- Neglected tropical diseases (NTDs) are a diverse group of tropical infections which are common in low-income populations in developing regions of Africa, Asia, and the Americas. They are caused by a variety of pathogens such as viruses, bacteria, protozoa and parasitic worms (helminths).
Why are they called ‘neglected’?
- They are ‘neglected’ because they are almost absent from the global health agenda. Even today, when the focus is on Universal Health Coverage, NTDs have very limited resources and are almost ignored by global funding agencies.
Where are NTDs most prevalent?
- NTDs flourish mainly in rural areas, conflict zones and hard-to reach-regions. They thrive in areas where access to clean water and sanitation is scarce – worsened by climate change.
- Furthermore, NTDs tend to affect regions without quality healthcare, leaving poor populations vulnerable to these often debilitating diseases and newly emerging threats.
How can we tackle NTDs?
- Addressing NTDs requires cross-sectoral approaches that span from bringing medicines to the ‘end of the road’ thus making “universal health coverage” (UHC) a reality, to relieving the associated mental health burden, to tackling fundamental human rights issues.
- Vector control, veterinary public health and WASH are key complements to interventions targeting humans.
- WHO’s road map for 2021-2030 sets out ambitious targets for tackling many of these diseases in an integrated manner. The road map targets are aligned with those of the Sustainable Development Goals. Ensuring that essential services reach all who need them is at the heart of efforts to respond to NTDs.

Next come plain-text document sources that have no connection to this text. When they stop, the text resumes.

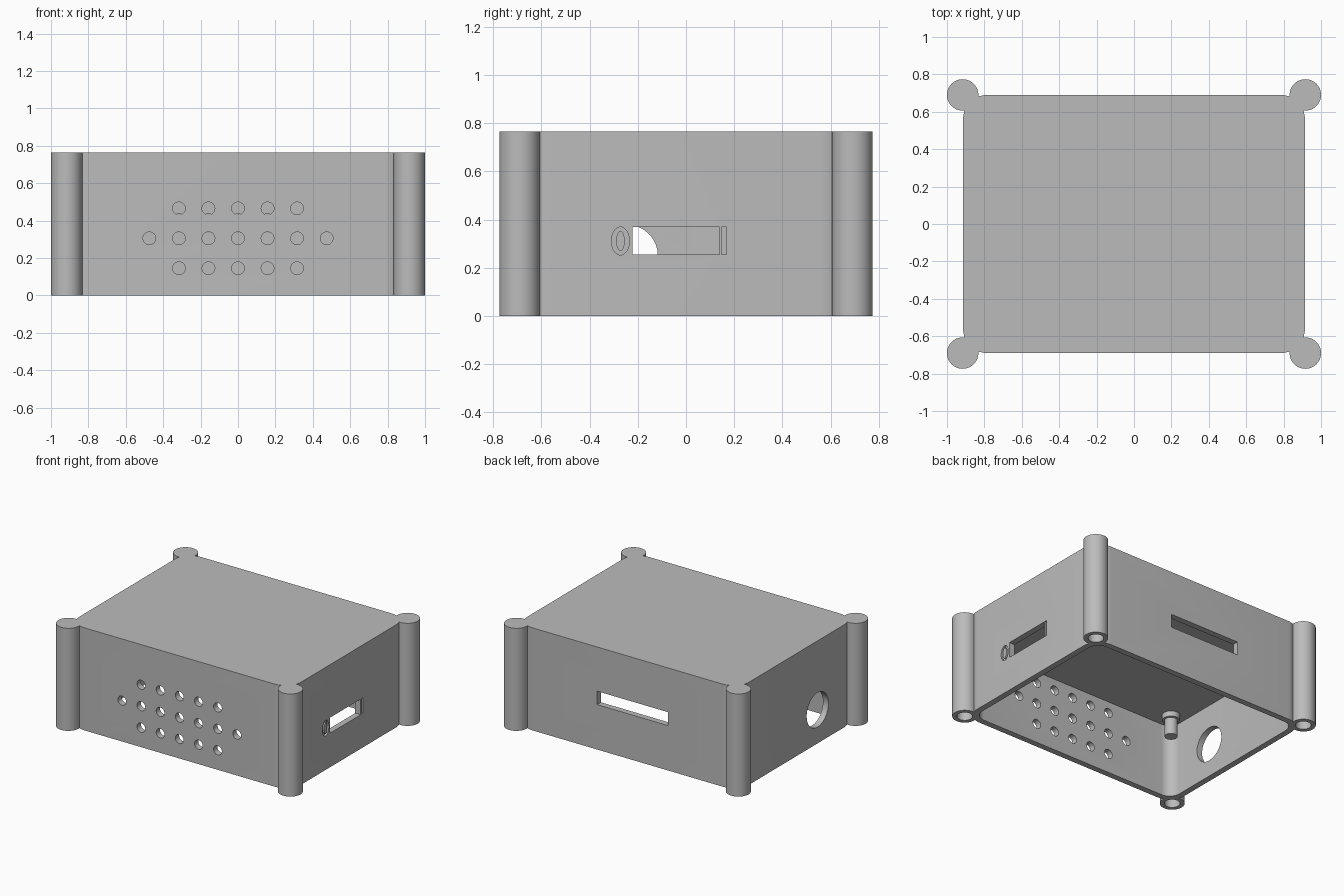
import bpy
import bmesh
import math
from mathutils import Vector

cube = bpy.data.objects.get("Cube")
if cube:
    bpy.data.objects.remove(cube, do_unlink=True)

grey = bpy.data.materials.new("plain_grey")
grey.use_nodes = True
grey.diffuse_color = (0.5, 0.5, 0.5, 1)
grey.node_tree.nodes["Principled BSDF"].inputs["Base Color"].default_value = (0.5, 0.5, 0.5, 1)

HX, HY, HEIGHT = 0.914, 0.69, 0.765   # case half sizes and height
WALL, CEILING = 0.045, 0.55           # wall thickness, underside of the lid
POST_R = 0.084


def oval(cx, cy, rx, ry, n=40):
    return [(cx + rx * math.cos(2 * math.pi * i / n),
             cy + ry * math.sin(2 * math.pi * i / n)) for i in range(n)]


def rect(x0, x1, y0, y1):
    return [(x0, y0), (x1, y0), (x1, y1), (x0, y1)]


def rounded_rect(hx, hy, r, steps=10):
    pts = []
    for k, (sx, sy) in enumerate([(1, 1), (-1, 1), (-1, -1), (1, -1)]):
        for i in range(steps + 1):
            a = math.pi / 2 * (k + i / steps)
            pts.append((sx * (hx - r) + r * math.cos(a), sy * (hy - r) + r * math.sin(a)))
    return pts


def prism(bm, outline, axis, lo, hi):
    """Extrude a flat outline along an axis, from lo to hi."""
    place = {"x": lambda u, v: (lo, u, v),
             "y": lambda u, v: (u, lo, v),
             "z": lambda u, v: (u, v, lo)}[axis]
    face = bm.faces.new([bm.verts.new(place(u, v)) for u, v in outline])
    out = bmesh.ops.extrude_face_region(bm, geom=[face])
    move = Vector([hi - lo if a == axis else 0 for a in "xyz"])
    bmesh.ops.translate(bm, vec=move, verts=[g for g in out["geom"] if isinstance(g, bmesh.types.BMVert)])


def make(name, prisms):
    bm = bmesh.new()
    for p in prisms:
        prism(bm, *p)
    bmesh.ops.recalc_face_normals(bm, faces=bm.faces)
    mesh = bpy.data.meshes.new(name)
    bm.to_mesh(mesh)
    bm.free()
    mesh.materials.append(grey)
    obj = bpy.data.objects.new(name, mesh)
    bpy.context.scene.collection.objects.link(obj)
    return obj


def combine(target, other, operation):
    """Apply a boolean and discard the helper."""
    other.hide_render = True
    mod = target.modifiers.new(operation, "BOOLEAN")
    mod.operation, mod.solver, mod.object = operation, "EXACT", other
    bpy.context.view_layer.update()
    graph = bpy.context.evaluated_depsgraph_get()
    mesh = bpy.data.meshes.new_from_object(target.evaluated_get(graph))
    target.modifiers.clear()
    target.data = mesh
    bpy.data.objects.remove(other, do_unlink=True)


def smooth(obj):
    bpy.ops.object.select_all(action="DESELECT")
    obj.select_set(True)
    bpy.context.view_layer.objects.active = obj
    bpy.ops.object.shade_smooth_by_angle(angle=math.radians(30))


corners = [(sx, sy) for sx in (-1, 1) for sy in (-1, 1)]

# Rounded case with a round column on each corner
case = make("case", [(rounded_rect(HX, HY, 0.13), "z", 0, HEIGHT)])
columns = make("columns", [(oval(sx * (1 - POST_R), sy * HY, POST_R, POST_R, 48), "z", 0, HEIGHT)
                           for sx, sy in corners])
combine(case, columns, "UNION")

# Open underside
cavity = make("cavity", [(rounded_rect(HX - WALL, HY - WALL, 0.085), "z", -0.1, CEILING)])
combine(case, cavity, "DIFFERENCE")

# Screw holes, front vents, rear slot, side openings and shallow switch marks
cuts = [(oval(sx * (1 - POST_R), sy * HY, 0.053, 0.053), "z", -0.1, 0.5) for sx, sy in corners]
for row, half in ((0.145, 2), (0.305, 3), (0.465, 2)):
    cuts += [(oval(i * 0.158, row, 0.034, 0.034, 32), "y", -HY - 0.05, -HY + 0.1)
             for i in range(-half, half + 1)]
cuts += [
    (rect(-0.335, 0.25, 0.335, 0.435), "y", HY - 0.1, HY + 0.05),
    (oval(-0.245, 0.25, 0.128, 0.128, 64), "x", -HX - 0.05, -HX + 0.1),
    (rect(-0.222, 0.14, 0.254, 0.37), "x", HX - 0.1, HX + 0.05),
    (oval(-0.272, 0.311, 0.037, 0.058), "x", HX - 0.015, HX + 0.05),
    (rect(0.148, 0.168, 0.254, 0.37), "x", HX - 0.015, HX + 0.05),
]
combine(case, make("openings", cuts), "DIFFERENCE")
smooth(case)

# Island in the middle of the oval switch mark
smooth(make("switch_mark_centre", [(oval(-0.272, 0.311, 0.018, 0.041), "x", HX - 0.02, HX)]))

# Stepped mounting pegs under the lid
for sx, sy in corners:
    side = ("front_" if sy < 0 else "back_") + ("left" if sx > 0 else "right")
    x, y = sx * 0.757, sy * 0.512
    smooth(make(side + "_peg", [(oval(x, y, 0.061, 0.061), "z", CEILING - 0.04, CEILING + 0.01),
                                (oval(x, y, 0.044, 0.044), "z", CEILING - 0.165, CEILING - 0.03)]))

Q. Consider the following statements about Trachoma
How many of the above statements are Incorrect?